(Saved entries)
+++

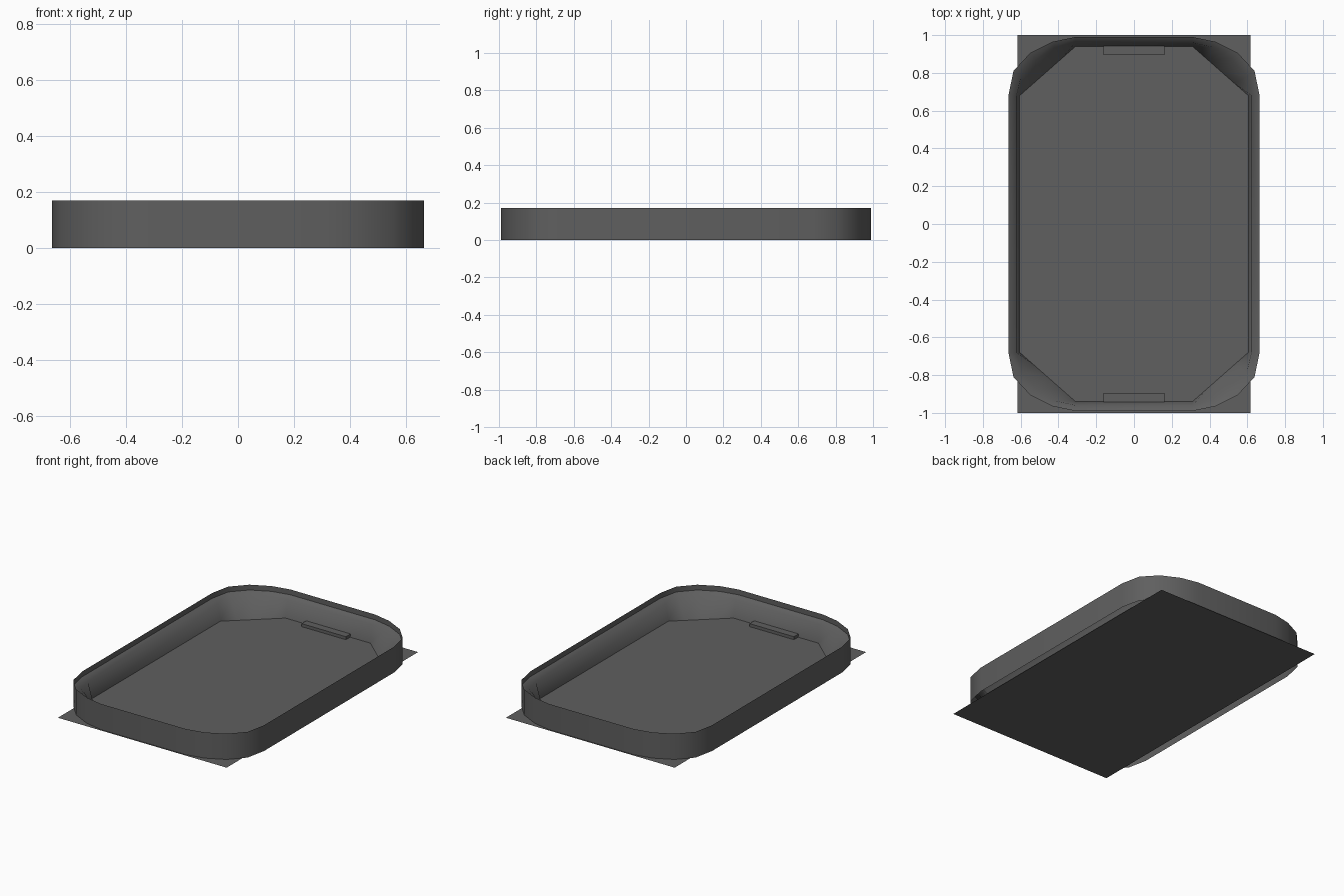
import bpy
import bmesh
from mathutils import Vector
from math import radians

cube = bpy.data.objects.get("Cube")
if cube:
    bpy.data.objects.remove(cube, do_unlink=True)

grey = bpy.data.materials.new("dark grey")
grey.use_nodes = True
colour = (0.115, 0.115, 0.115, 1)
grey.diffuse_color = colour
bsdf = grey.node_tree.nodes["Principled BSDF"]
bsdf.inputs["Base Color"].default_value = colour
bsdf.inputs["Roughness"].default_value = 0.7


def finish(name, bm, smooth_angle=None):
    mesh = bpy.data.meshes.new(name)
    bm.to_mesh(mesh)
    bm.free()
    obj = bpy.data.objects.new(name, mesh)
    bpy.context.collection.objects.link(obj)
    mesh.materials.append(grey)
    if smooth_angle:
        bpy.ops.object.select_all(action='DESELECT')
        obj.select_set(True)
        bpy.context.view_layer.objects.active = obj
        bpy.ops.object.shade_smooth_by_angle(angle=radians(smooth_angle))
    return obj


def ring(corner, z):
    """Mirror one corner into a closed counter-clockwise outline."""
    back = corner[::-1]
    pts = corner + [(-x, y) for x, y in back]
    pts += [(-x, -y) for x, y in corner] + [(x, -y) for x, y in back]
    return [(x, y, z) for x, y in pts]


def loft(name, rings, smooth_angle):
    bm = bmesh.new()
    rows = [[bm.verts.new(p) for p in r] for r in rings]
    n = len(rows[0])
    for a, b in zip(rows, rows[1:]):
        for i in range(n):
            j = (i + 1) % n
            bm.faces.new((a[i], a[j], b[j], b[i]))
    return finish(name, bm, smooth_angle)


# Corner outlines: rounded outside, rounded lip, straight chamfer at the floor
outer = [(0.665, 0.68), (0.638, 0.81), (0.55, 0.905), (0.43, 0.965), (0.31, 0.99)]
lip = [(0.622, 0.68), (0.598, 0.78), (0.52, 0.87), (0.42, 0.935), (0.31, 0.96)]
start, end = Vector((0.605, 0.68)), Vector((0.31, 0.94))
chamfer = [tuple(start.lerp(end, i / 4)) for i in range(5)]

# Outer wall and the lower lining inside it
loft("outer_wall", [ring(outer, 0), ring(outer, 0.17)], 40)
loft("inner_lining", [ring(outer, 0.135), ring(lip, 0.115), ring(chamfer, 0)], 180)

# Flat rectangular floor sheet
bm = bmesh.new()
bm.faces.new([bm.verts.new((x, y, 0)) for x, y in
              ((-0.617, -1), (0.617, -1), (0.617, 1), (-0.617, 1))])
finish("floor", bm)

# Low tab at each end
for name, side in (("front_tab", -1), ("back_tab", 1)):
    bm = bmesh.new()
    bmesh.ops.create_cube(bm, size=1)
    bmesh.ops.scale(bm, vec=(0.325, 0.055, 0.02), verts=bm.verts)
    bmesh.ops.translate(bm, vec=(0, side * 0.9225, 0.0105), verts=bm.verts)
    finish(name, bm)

+++

(Brief) Your answer must be the records above, word for word, with no pictures.

(Task solution)
import bpy
import bmesh
from mathutils import Vector
from math import radians

cube = bpy.data.objects.get("Cube")
if cube:
    bpy.data.objects.remove(cube, do_unlink=True)

grey = bpy.data.materials.new("dark grey")
grey.use_nodes = True
colour = (0.115, 0.115, 0.115, 1)
grey.diffuse_color = colour
bsdf = grey.node_tree.nodes["Principled BSDF"]
bsdf.inputs["Base Color"].default_value = colour
bsdf.inputs["Roughness"].default_value = 0.7


def finish(name, bm, smooth_angle=None):
    mesh = bpy.data.meshes.new(name)
    bm.to_mesh(mesh)
    bm.free()
    obj = bpy.data.objects.new(name, mesh)
    bpy.context.collection.objects.link(obj)
    mesh.materials.append(grey)
    if smooth_angle:
        bpy.ops.object.select_all(action='DESELECT')
        obj.select_set(True)
        bpy.context.view_layer.objects.active = obj
        bpy.ops.object.shade_smooth_by_angle(angle=radians(smooth_angle))
    return obj


def ring(corner, z):
    """Mirror one corner into a closed counter-clockwise outline."""
    back = corner[::-1]
    pts = corner + [(-x, y) for x, y in back]
    pts += [(-x, -y) for x, y in corner] + [(x, -y) for x, y in back]
    return [(x, y, z) for x, y in pts]


def loft(name, rings, smooth_angle):
    bm = bmesh.new()
    rows = [[bm.verts.new(p) for p in r] for r in rings]
    n = len(rows[0])
    for a, b in zip(rows, rows[1:]):
        for i in range(n):
            j = (i + 1) % n
            bm.faces.new((a[i], a[j], b[j], b[i]))
    return finish(name, bm, smooth_angle)


# Corner outlines: rounded outside, rounded lip, straight chamfer at the floor
outer = [(0.665, 0.68), (0.638, 0.81), (0.55, 0.905), (0.43, 0.965), (0.31, 0.99)]
lip = [(0.622, 0.68), (0.598, 0.78), (0.52, 0.87), (0.42, 0.935), (0.31, 0.96)]
start, end = Vector((0.605, 0.68)), Vector((0.31, 0.94))
chamfer = [tuple(start.lerp(end, i / 4)) for i in range(5)]

# Outer wall and the lower lining inside it
loft("outer_wall", [ring(outer, 0), ring(outer, 0.17)], 40)
loft("inner_lining", [ring(outer, 0.135), ring(lip, 0.115), ring(chamfer, 0)], 180)

# Flat rectangular floor sheet
bm = bmesh.new()
bm.faces.new([bm.verts.new((x, y, 0)) for x, y in
              ((-0.617, -1), (0.617, -1), (0.617, 1), (-0.617, 1))])
finish("floor", bm)

# Low tab at each end
for name, side in (("front_tab", -1), ("back_tab", 1)):
    bm = bmesh.new()
    bmesh.ops.create_cube(bm, size=1)
    bmesh.ops.scale(bm, vec=(0.325, 0.055, 0.02), verts=bm.verts)
    bmesh.ops.translate(bm, vec=(0, side * 0.9225, 0.0105), verts=bm.verts)
    finish(name, bm)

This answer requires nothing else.